Tag Archives: decisions

Conditional statements in C#

Conditional statements

Conditional statements are used so that your program can make decisions. When your program has a range of conditions, you can build powerful algorithms. In this tutorial, you will learn about if statements, if/else statements, and if/else if statements. Watch the video below and then scroll down to see the sample code.

if statements

The most basic type of conditional statement is the if statement. The if statement basically works like this: if something is true, then do this. The basic syntax looks like this:

if( <condition>)
{
// do something
}

The condition goes inside the ( and ) brackets. The action that will occur (if the condition evaluates to true) goes inside the { and } brackets. For example, to say the message “Hello World” only if the value of x is greater than 10, you would use the following code:

if(x>10)
{
 print("Hello World");
}

In the code above, the condition is to check whether x is greater than 10. As an example, if the value of x was 11, then the message “Hello world” would be displayed. If the value of x was 9, then nothing would happen. If the value x was exactly 10, nothing would happen because the value of x needs to be greater than 10 for the message to be displayed.

if/else statement

Regular if statements are easy to use. However, they don’t specify what the program should do if the condition evaluates to false. if/else statements allow you to specify what action will occur when a condition evaluates to true and also what will occur if the condition evaluates to false. This is known as a binary selection structure.

The if/else statement basically reads as “if something is true, then do this, otherwise do this other thing”. The syntax looks like this:

if(<condition>)
{
// do something
}

else
{
// do something else
}

Here is an example of a basic if/else statement that will display a message based on someone’s age stored in an ‘age’ variable.

if(age>=18)
{
 print("You are old enough to vote");
}
else
{
 print("You are not old enough to vote");
}

if/else if statement

The limitation of the if/else statement is that it only allows two possible paths. What if you want your program to be able to go down many different paths? What if you have many different conditions you want to check? That is where the if/else if statement comes in.

The if/else if statement provides more options than the if/else statement. It is set up in the same way but it has more than one condition. The else part is optional in an if/else if statement.

Here is some sample code for the if/else if statement:

if(age>=18)
{
 print("You are old enough to vote");
}
else if(age==17)
{
 print("You can vote after your next birthday");
}
else
{
 print("You are not old enough to vote");
}

‘If’ Statements in JavaScript

This tutorial explains how to use IF statements for conditional programming in JavaScript. An IF statement can be used to make decisions based on whether a condition evaluates to true or false. Watch the video below or click here to view it on YouTube.

An ‘if statement’ is used to test a condition. If the test condition evaluates to true (Eg. x is less than y), then the code inside the if statement will run. If the test condition evaluates to false, then the code inside the if statement won’t run and the program will continue on.

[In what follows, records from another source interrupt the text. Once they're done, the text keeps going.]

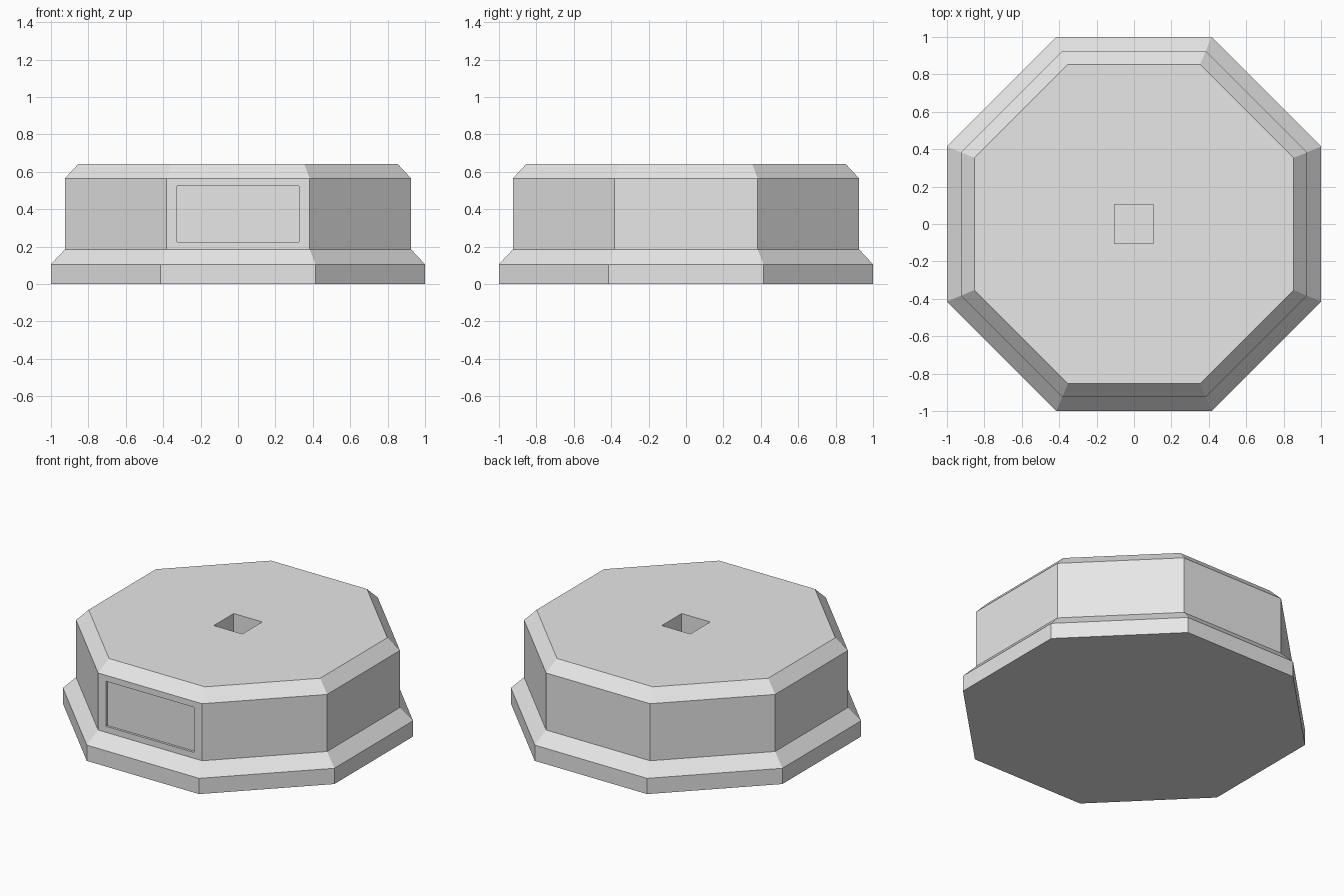
import bpy
import bmesh
import math
from math import copysign

# Remove the default cube
cube = bpy.data.objects.get("Cube")
if cube:
    bpy.data.objects.remove(cube, do_unlink=True)

SIDES = 8
# (apothem, height) of each octagonal ring, bottom to top
PROFILE = [(1.0, 0.0), (1.0, 0.105), (0.925, 0.185), (0.925, 0.565), (0.853, 0.642)]
SOCKET_HALF, SOCKET_DEPTH = 0.105, 0.3
PANEL_HALF, PANEL_LOW, PANEL_HIGH, PANEL_DEPTH = 0.325, 0.225, 0.525, 0.015

grey = bpy.data.materials.new("light_grey")
grey.use_nodes = True
grey.diffuse_color = (0.8, 0.8, 0.8, 1)
grey.node_tree.nodes["Principled BSDF"].inputs["Base Color"].default_value = (0.8, 0.8, 0.8, 1)

bm = bmesh.new()


def octagon_ring(apothem, z):
    radius = apothem / math.cos(math.pi / SIDES)
    angles = [(i + 0.5) * 2 * math.pi / SIDES for i in range(SIDES)]
    return [bm.verts.new((radius * math.cos(a), radius * math.sin(a), z)) for a in angles]


def inset(face):
    bmesh.ops.inset_individual(bm, faces=[face], thickness=0.03)
    return face


def sink(face, offset):
    """Push a face inward, leaving side walls."""
    pushed = bmesh.ops.extrude_discrete_faces(bm, faces=[face])["faces"][0]
    bmesh.ops.translate(bm, verts=pushed.verts[:], vec=offset)


# Stepped, chamfered octagonal body
rings = [octagon_ring(*p) for p in PROFILE]
walls = []
for low, high in zip(rings, rings[1:]):
    walls.append([bm.faces.new((low[i], low[(i + 1) % SIDES], high[(i + 1) % SIDES], high[i]))
                  for i in range(SIDES)])
bm.faces.new(rings[0][::-1])
top = bm.faces.new(rings[-1])
bm.normal_update()

# Recessed rectangular panel on the front
front = inset(min(walls[2], key=lambda f: f.calc_center_median().y))
middle = front.calc_center_median().z
for v in front.verts:
    v.co.x = copysign(PANEL_HALF, v.co.x)
    v.co.z = PANEL_HIGH if v.co.z > middle else PANEL_LOW
sink(front, (0, PANEL_DEPTH, 0))

# Square socket in the top: the inset octagon collapses to four corners
inset(top)
corners = top.verts[:]
for v in corners:
    v.co.x = copysign(SOCKET_HALF, v.co.x)
    v.co.y = copysign(SOCKET_HALF, v.co.y)
bmesh.ops.remove_doubles(bm, verts=corners, dist=0.001)
floor = next(f for f in bm.faces if f.normal.z > 0.9
             and all(abs(v.co.x) < 0.2 and abs(v.co.y) < 0.2 for v in f.verts))
sink(floor, (0, 0, -SOCKET_DEPTH))

bmesh.ops.recalc_face_normals(bm, faces=bm.faces[:])
mesh = bpy.data.meshes.new("octagonal_base")
bm.to_mesh(mesh)
bm.free()
mesh.materials.append(grey)
base = bpy.data.objects.new("octagonal_base", mesh)
bpy.context.scene.collection.objects.link(base)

Operators that you can use in JavaScript to make comparisons include:

Equal to ==
Not equal to !=
Greater than >
Less than <
Greater than or equal to >=
Less than or equal to <=

Take a look at the sample code of an if statement below.

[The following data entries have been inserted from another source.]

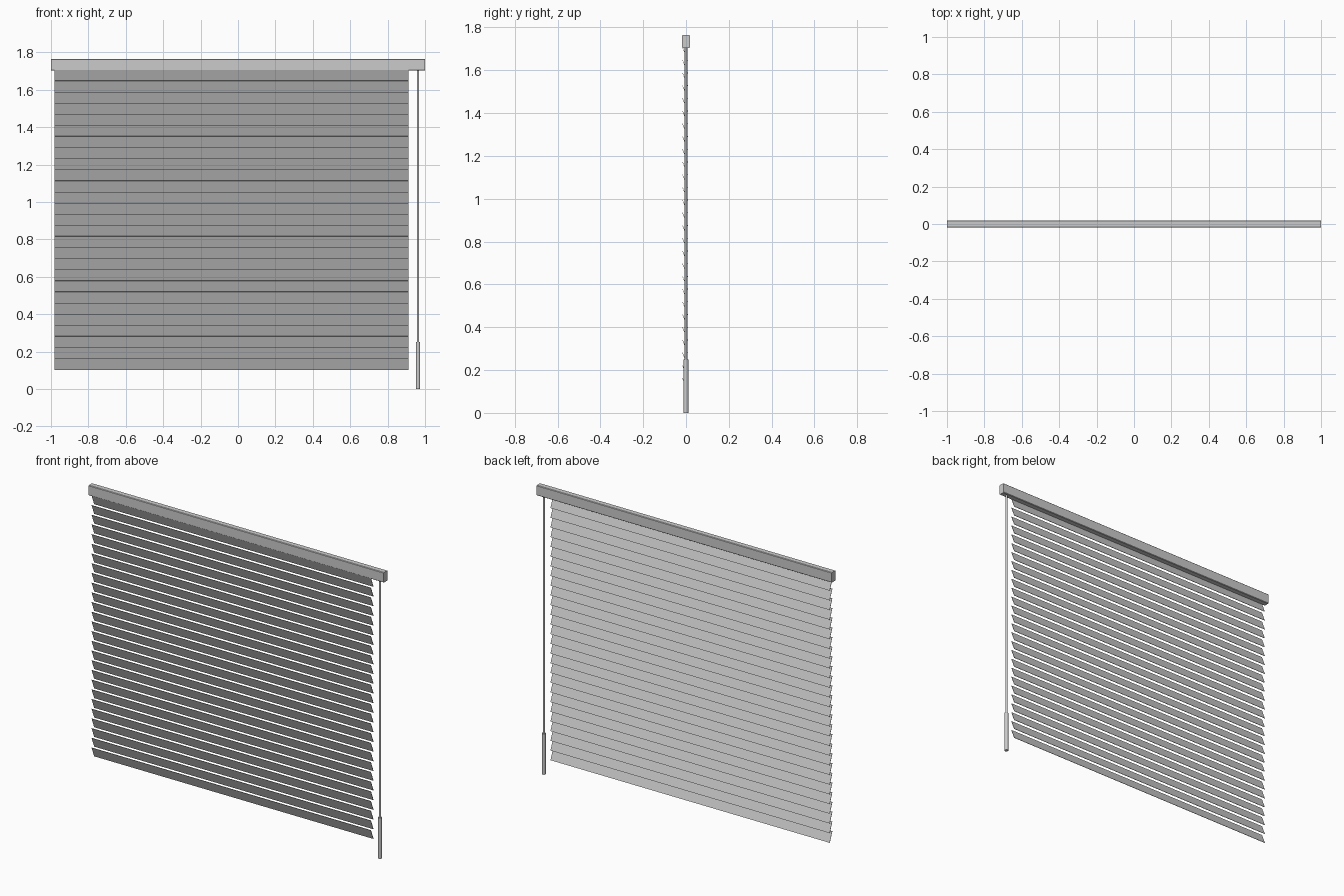
import bpy, bmesh, math

if "Cube" in bpy.data.objects:
    bpy.data.objects.remove(bpy.data.objects["Cube"])


def extrude_x(name, profile, x0, x1):
    """Solid made by sweeping a closed (y, z) profile along x."""
    bm = bmesh.new()
    a = [bm.verts.new((x0, y, z)) for y, z in profile]
    b = [bm.verts.new((x1, y, z)) for y, z in profile]
    n = len(profile)
    bm.faces.new(a)
    bm.faces.new(b)
    for i in range(n):
        j = (i + 1) % n
        bm.faces.new((a[i], a[j], b[j], b[i]))
    bmesh.ops.recalc_face_normals(bm, faces=bm.faces)
    mesh = bpy.data.meshes.new(name)
    bm.to_mesh(mesh)
    bm.free()
    obj = bpy.data.objects.new(name, mesh)
    bpy.context.collection.objects.link(obj)
    return obj


def rod(name, x, radius, z0, z1):
    bpy.ops.mesh.primitive_cylinder_add(vertices=16, radius=radius, depth=z1 - z0,
                                        location=(x, 0, (z0 + z1) / 2))
    obj = bpy.context.object
    obj.name = name
    bpy.ops.object.shade_smooth_by_angle(angle=math.radians(40))
    return obj


# Headrail with slightly eased long edges
D, Z0, Z1, C = 0.018, 1.703, 1.765, 0.003
extrude_x("headrail", [(-D + C, Z0), (D - C, Z0), (D, Z0 + C), (D, Z1 - C),
                       (D - C, Z1), (-D + C, Z1), (-D, Z1 - C), (-D, Z0 + C)], -1, 1)

# Tilted slats: upper edge to the front, lower edge to the back
COUNT, PITCH, BOTTOM, HEIGHT = 27, 0.0594, 0.101, 0.062
FRONT, BACK, T = -0.0165, 0.0085, 0.001
length = math.hypot(BACK - FRONT, HEIGHT)
ny, nz = HEIGHT / length * T, (BACK - FRONT) / length * T
for i in range(COUNT):
    z = BOTTOM + i * PITCH
    extrude_x(f"slat_{i + 1:02d}",
              [(BACK - ny, z - nz), (BACK + ny, z + nz),
               (FRONT + ny, z + HEIGHT + nz), (FRONT - ny, z + HEIGHT - nz)],
              -0.98, 0.912)

# Tilt wand and its grip
rod("wand_rod", 0.963, 0.006, 0.24, 1.71)
rod("wand_grip", 0.963, 0.011, 0, 0.25)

<!DOCTYPE html>
<html lang="en">
<head>
 <meta charset="utf-8"/>
 <title>JavaScript - If Statements</title>
 <script type="text/javascript">
 
 /* For an 'if' statement, the syntax should look like:
 
 if(condition to be tested){
 //run code here
 }
 
 */
 
 var age = 20 // declare the variable age
 
 if(age>=18){
 document.write("You are old enough to vote."); // this message only displays if age is greater than or equal to 18
 }
 
 /* Operators you can use include:
 == equal to
 != not equal to
 > greater than
 < less than
 >= greater than or equal to
 <= less than or equal to
 */
 
 </script>
 
</head>
<body>
 
</body>
</html>

Often when using if statements, you will want to test more than just one condition. The sample code below explains how to do this.

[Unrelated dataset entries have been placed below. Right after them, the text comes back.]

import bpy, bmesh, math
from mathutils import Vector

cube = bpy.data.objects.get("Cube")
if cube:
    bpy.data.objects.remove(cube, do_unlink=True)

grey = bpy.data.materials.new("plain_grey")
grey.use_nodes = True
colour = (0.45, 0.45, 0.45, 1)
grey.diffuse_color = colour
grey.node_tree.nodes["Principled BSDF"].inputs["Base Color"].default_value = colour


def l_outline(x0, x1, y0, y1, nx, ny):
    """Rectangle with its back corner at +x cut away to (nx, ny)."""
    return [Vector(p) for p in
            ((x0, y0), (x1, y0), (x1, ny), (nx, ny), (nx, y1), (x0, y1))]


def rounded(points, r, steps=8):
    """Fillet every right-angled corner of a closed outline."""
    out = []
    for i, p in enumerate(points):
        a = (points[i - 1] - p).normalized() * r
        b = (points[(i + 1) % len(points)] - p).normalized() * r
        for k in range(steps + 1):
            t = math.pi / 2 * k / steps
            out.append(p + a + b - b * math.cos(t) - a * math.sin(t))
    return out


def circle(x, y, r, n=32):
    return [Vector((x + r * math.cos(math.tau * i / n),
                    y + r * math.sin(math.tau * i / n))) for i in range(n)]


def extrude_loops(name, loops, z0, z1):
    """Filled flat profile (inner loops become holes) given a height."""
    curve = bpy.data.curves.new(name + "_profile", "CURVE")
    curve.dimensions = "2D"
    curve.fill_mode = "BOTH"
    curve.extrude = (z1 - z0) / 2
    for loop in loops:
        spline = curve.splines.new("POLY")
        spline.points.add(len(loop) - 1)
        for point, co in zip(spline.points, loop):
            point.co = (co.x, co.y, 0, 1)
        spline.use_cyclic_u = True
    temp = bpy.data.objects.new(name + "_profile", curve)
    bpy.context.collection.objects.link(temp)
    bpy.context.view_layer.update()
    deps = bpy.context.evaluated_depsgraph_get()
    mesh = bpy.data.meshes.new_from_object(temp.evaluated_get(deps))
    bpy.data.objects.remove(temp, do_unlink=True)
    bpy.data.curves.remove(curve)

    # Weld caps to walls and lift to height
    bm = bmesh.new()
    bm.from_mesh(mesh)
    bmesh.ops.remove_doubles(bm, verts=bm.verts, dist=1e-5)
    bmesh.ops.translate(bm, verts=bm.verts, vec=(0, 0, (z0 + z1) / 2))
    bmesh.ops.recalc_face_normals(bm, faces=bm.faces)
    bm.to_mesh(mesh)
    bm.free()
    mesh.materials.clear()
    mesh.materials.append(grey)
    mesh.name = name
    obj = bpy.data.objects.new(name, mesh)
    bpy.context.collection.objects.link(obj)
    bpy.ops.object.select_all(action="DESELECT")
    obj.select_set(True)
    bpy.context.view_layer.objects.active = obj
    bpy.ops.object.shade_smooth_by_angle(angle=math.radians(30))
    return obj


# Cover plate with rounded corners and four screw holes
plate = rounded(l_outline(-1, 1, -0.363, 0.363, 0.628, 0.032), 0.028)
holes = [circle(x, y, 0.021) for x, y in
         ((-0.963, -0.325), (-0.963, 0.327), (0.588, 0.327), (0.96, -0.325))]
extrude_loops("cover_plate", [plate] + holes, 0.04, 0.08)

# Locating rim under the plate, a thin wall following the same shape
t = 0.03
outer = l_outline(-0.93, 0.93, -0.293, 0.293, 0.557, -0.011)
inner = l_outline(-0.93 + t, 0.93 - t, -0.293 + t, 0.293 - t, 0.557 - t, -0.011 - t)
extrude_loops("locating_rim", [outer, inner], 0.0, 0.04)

<!DOCTYPE html>
<html lang="en">
<head>
 <meta charset="utf-8"/>
 <title>JavaScript - If Else Statements</title>
 <script type="text/javascript">
 
 // You can have a single if statement (tests one condition)...
 // However, you can also have an IF statement that tests multiple conditions
 // Eg. You can have an if and an else statement (tests two conditions)
 // You can have an if statement, else if statements, and an else statement (tests several conditions)
 
 // if - is the first condition to test
 // else if - is used to test other conditions
 // else - will run a piece of code only if none of the other condition tests have evaluated to true
 
 var age = 16
 
 if(age>=18){
 document.write("You are old enough to vote.");
 }
 else if(age==17){
 document.write("You can vote after your next birthday.");
 }
 else{
 document.write("You cannot vote yet.");
 }
 
 // Make sure you don't confuse the = sign (used for assigning values to variables) for == (used for comparisons)
 
 </script>
 
</head>
<body>
 
</body>
</html>

Next tutorial: Nested if statements